◆ Goal of the exercise:
Extract, in full, the lines below, beginning at the first and ending with the line that contains "result = bmesh.ops.extrude_face_region(bm, geom=[face])". Pictures do not belong in the copy.

◆ The data:
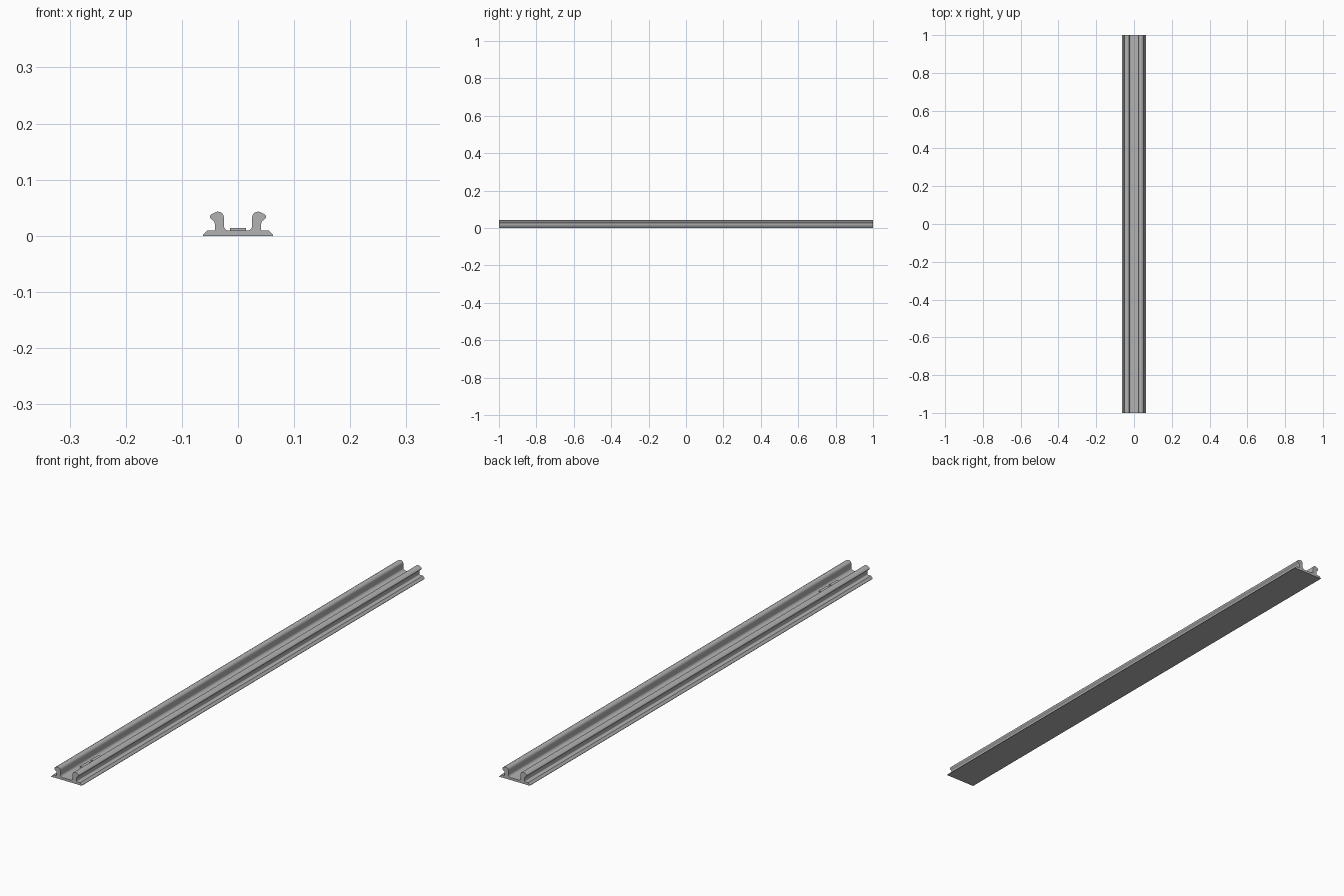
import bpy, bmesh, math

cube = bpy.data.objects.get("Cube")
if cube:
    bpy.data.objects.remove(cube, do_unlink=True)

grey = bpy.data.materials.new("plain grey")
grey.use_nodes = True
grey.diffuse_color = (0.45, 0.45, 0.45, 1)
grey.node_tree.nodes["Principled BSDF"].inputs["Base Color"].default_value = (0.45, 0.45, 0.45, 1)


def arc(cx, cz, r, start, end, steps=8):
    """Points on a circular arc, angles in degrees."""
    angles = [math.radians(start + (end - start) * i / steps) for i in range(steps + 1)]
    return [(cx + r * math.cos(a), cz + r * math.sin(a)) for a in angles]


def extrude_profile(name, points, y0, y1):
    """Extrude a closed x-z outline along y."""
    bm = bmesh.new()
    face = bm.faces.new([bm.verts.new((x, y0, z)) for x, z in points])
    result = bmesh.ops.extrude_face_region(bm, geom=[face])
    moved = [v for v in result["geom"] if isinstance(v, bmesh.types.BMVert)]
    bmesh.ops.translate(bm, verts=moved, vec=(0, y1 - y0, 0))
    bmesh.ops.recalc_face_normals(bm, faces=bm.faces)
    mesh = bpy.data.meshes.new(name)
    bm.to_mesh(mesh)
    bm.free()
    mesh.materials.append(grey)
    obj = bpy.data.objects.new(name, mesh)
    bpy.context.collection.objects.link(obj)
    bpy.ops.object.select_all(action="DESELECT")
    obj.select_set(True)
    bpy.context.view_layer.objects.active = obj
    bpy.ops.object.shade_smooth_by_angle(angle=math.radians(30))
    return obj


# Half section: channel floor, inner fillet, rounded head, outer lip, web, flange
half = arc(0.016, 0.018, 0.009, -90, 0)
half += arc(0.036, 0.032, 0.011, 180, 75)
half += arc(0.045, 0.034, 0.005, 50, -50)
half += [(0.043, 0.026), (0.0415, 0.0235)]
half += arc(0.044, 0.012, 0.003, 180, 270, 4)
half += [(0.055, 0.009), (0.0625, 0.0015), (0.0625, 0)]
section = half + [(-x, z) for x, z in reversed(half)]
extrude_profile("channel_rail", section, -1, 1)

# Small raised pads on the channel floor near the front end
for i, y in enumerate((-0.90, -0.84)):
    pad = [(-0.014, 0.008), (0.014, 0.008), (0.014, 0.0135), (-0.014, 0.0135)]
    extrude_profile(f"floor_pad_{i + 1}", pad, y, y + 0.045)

◆ Problem solution:
import bpy, bmesh, math

cube = bpy.data.objects.get("Cube")
if cube:
    bpy.data.objects.remove(cube, do_unlink=True)

grey = bpy.data.materials.new("plain grey")
grey.use_nodes = True
grey.diffuse_color = (0.45, 0.45, 0.45, 1)
grey.node_tree.nodes["Principled BSDF"].inputs["Base Color"].default_value = (0.45, 0.45, 0.45, 1)


def arc(cx, cz, r, start, end, steps=8):
    """Points on a circular arc, angles in degrees."""
    angles = [math.radians(start + (end - start) * i / steps) for i in range(steps + 1)]
    return [(cx + r * math.cos(a), cz + r * math.sin(a)) for a in angles]


def extrude_profile(name, points, y0, y1):
    """Extrude a closed x-z outline along y."""
    bm = bmesh.new()
    face = bm.faces.new([bm.verts.new((x, y0, z)) for x, z in points])
    result = bmesh.ops.extrude_face_region(bm, geom=[face])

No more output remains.